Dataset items
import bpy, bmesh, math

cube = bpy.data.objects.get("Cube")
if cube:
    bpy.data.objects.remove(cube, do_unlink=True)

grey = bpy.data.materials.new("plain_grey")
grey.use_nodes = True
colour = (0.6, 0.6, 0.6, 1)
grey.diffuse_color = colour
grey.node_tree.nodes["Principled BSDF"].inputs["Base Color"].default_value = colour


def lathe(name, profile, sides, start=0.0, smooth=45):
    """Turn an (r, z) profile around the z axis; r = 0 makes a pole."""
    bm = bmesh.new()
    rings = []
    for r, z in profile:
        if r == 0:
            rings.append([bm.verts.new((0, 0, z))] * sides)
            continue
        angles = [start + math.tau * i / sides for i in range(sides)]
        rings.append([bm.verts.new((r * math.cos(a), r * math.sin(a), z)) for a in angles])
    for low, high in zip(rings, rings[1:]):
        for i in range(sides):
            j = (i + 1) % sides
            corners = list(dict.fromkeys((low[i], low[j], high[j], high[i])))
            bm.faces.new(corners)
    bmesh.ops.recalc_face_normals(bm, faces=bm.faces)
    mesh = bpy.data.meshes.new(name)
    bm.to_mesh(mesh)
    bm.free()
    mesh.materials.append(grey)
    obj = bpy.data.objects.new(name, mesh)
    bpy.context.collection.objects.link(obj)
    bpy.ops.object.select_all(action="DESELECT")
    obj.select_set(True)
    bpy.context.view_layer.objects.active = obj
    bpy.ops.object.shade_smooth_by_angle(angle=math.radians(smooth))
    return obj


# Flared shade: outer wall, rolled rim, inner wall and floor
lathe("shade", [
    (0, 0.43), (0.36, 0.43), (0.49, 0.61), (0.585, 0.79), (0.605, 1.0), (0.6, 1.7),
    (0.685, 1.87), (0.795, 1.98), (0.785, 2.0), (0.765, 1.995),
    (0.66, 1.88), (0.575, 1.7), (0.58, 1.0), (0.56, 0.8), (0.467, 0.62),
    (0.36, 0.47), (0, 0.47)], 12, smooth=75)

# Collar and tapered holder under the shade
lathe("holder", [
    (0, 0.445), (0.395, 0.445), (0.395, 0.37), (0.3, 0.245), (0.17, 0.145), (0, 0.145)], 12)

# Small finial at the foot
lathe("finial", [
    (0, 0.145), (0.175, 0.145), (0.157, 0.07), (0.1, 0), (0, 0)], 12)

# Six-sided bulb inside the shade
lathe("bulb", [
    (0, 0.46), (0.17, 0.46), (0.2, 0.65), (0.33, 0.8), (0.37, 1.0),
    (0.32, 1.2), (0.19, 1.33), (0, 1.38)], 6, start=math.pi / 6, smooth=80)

- THE PROBLEM
The result consists of the line with "bm.to_mesh(mesh)" through the last line of the entries above, repeated exactly and with nothing else.

- RESULT OF THIS TASK
    bm.to_mesh(mesh)
    bm.free()
    mesh.materials.append(grey)
    obj = bpy.data.objects.new(name, mesh)
    bpy.context.collection.objects.link(obj)
    bpy.ops.object.select_all(action="DESELECT")
    obj.select_set(True)
    bpy.context.view_layer.objects.active = obj
    bpy.ops.object.shade_smooth_by_angle(angle=math.radians(smooth))
    return obj


# Flared shade: outer wall, rolled rim, inner wall and floor
lathe("shade", [
    (0, 0.43), (0.36, 0.43), (0.49, 0.61), (0.585, 0.79), (0.605, 1.0), (0.6, 1.7),
    (0.685, 1.87), (0.795, 1.98), (0.785, 2.0), (0.765, 1.995),
    (0.66, 1.88), (0.575, 1.7), (0.58, 1.0), (0.56, 0.8), (0.467, 0.62),
    (0.36, 0.47), (0, 0.47)], 12, smooth=75)

# Collar and tapered holder under the shade
lathe("holder", [
    (0, 0.445), (0.395, 0.445), (0.395, 0.37), (0.3, 0.245), (0.17, 0.145), (0, 0.145)], 12)

# Small finial at the foot
lathe("finial", [
    (0, 0.145), (0.175, 0.145), (0.157, 0.07), (0.1, 0), (0, 0)], 12)

# Six-sided bulb inside the shade
lathe("bulb", [
    (0, 0.46), (0.17, 0.46), (0.2, 0.65), (0.33, 0.8), (0.37, 1.0),
    (0.32, 1.2), (0.19, 1.33), (0, 1.38)], 6, start=math.pi / 6, smooth=80)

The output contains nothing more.